● **Input records**
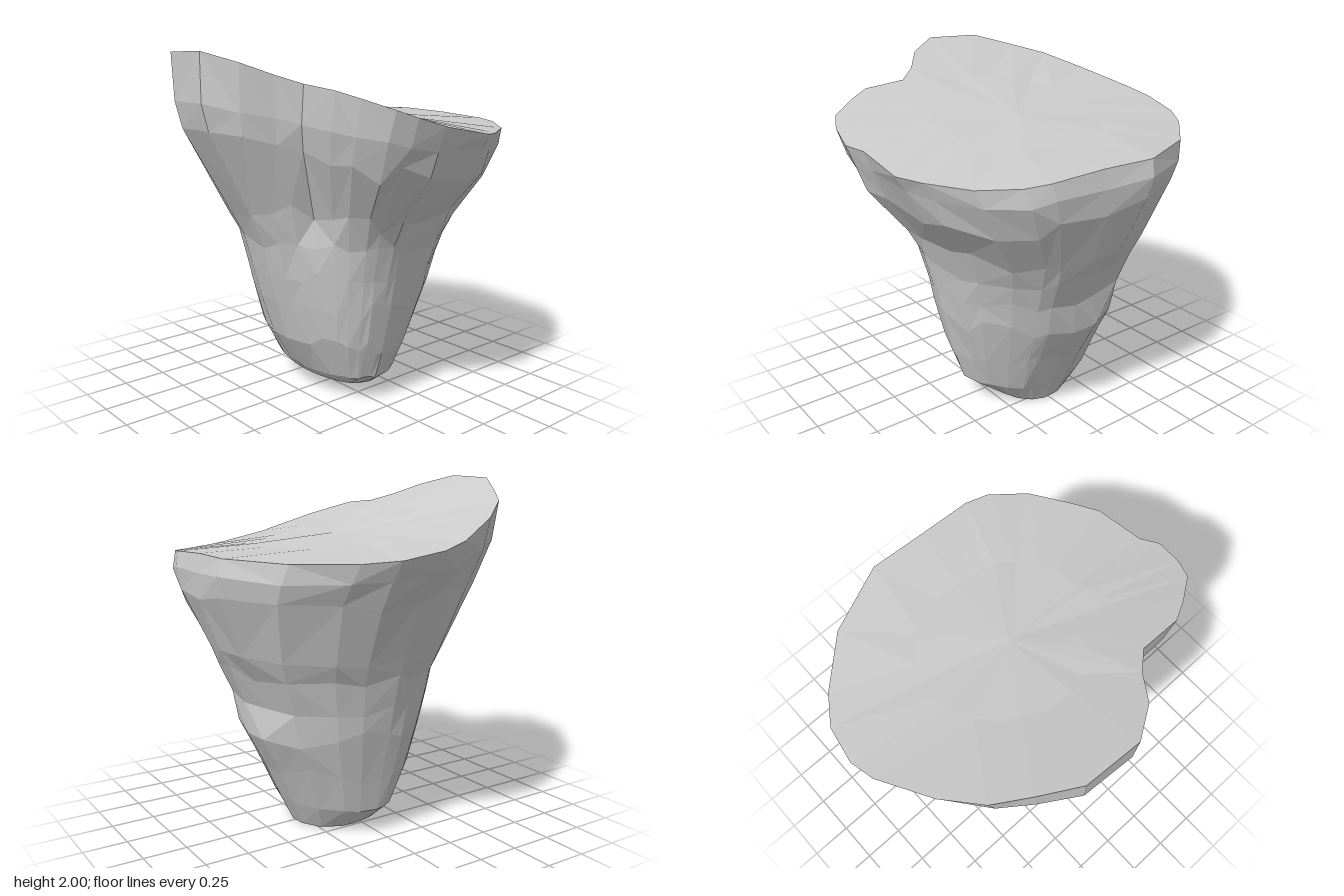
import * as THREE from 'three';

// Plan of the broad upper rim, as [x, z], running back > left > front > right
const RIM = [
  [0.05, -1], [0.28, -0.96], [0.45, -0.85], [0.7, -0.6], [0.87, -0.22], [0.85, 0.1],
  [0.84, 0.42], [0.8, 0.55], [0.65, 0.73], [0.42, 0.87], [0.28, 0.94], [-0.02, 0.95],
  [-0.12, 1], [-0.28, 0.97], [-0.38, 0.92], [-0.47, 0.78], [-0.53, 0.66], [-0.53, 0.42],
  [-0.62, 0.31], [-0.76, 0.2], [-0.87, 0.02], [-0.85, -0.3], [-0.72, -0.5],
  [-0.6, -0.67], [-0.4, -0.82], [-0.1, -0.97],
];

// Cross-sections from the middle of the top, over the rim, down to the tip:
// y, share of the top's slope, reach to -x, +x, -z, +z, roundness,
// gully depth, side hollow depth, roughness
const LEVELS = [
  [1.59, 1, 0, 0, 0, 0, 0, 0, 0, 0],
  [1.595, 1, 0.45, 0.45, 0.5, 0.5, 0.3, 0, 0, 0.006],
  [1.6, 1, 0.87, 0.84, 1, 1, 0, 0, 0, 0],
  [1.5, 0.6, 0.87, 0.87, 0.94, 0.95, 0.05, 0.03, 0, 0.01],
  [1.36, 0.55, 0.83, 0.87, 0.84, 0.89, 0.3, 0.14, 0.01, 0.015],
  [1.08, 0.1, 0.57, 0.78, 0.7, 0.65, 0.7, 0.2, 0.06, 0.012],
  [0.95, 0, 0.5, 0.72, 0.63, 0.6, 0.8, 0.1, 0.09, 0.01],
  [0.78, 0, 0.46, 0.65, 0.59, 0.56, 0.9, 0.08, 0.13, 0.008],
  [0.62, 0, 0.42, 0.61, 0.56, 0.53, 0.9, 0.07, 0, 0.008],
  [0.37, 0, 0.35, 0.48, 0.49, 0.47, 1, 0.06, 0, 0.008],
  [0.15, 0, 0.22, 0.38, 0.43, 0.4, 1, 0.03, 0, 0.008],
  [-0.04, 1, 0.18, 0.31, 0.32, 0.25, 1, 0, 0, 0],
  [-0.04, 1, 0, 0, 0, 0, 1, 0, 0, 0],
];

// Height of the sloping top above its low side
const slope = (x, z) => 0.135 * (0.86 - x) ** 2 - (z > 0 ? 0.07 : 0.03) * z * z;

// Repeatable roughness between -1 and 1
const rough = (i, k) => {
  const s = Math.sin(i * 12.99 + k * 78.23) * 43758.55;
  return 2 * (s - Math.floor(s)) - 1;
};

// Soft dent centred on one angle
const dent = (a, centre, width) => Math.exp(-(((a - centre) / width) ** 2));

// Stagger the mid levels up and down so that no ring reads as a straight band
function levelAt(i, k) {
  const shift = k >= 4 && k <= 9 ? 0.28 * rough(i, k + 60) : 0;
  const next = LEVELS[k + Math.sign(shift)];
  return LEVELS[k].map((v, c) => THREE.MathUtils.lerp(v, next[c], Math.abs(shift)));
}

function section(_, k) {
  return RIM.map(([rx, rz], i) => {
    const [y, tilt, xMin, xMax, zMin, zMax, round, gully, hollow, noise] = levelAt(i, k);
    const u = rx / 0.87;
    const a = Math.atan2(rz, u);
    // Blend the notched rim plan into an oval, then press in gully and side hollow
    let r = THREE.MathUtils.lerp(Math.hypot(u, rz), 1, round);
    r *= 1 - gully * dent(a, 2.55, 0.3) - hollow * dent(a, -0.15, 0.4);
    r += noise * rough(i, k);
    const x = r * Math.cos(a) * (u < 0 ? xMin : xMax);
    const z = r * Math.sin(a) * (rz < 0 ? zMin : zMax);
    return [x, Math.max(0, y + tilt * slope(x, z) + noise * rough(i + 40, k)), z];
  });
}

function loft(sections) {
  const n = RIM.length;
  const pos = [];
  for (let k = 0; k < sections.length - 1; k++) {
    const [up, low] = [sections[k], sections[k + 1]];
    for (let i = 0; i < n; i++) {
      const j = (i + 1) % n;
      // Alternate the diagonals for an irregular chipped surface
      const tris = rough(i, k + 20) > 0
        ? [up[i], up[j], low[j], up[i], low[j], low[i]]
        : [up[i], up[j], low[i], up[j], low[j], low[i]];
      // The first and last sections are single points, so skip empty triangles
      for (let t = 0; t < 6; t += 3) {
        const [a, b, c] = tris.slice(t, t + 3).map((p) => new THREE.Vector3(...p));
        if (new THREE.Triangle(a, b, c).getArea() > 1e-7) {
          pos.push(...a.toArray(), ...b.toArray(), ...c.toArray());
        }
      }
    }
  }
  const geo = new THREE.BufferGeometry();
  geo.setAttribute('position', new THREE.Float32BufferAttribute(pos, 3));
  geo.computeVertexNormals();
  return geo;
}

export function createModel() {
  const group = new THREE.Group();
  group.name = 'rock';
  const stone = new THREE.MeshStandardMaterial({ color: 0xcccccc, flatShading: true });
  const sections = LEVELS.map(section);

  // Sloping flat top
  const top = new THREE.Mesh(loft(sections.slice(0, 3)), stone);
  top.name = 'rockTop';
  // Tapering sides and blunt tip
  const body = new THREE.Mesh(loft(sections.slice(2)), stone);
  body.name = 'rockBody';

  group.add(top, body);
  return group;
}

● **Try it**
Could you retype exactly the lines from the one containing "up[j], low[j], low[i]];" through the final line of the data above, and no others?

● **Task result**
        : [up[i], up[j], low[i], up[j], low[j], low[i]];
      // The first and last sections are single points, so skip empty triangles
      for (let t = 0; t < 6; t += 3) {
        const [a, b, c] = tris.slice(t, t + 3).map((p) => new THREE.Vector3(...p));
        if (new THREE.Triangle(a, b, c).getArea() > 1e-7) {
          pos.push(...a.toArray(), ...b.toArray(), ...c.toArray());
        }
      }
    }
  }
  const geo = new THREE.BufferGeometry();
  geo.setAttribute('position', new THREE.Float32BufferAttribute(pos, 3));
  geo.computeVertexNormals();
  return geo;
}

export function createModel() {
  const group = new THREE.Group();
  group.name = 'rock';
  const stone = new THREE.MeshStandardMaterial({ color: 0xcccccc, flatShading: true });
  const sections = LEVELS.map(section);

  // Sloping flat top
  const top = new THREE.Mesh(loft(sections.slice(0, 3)), stone);
  top.name = 'rockTop';
  // Tapering sides and blunt tip
  const body = new THREE.Mesh(loft(sections.slice(2)), stone);
  body.name = 'rockBody';

  group.add(top, body);
  return group;
}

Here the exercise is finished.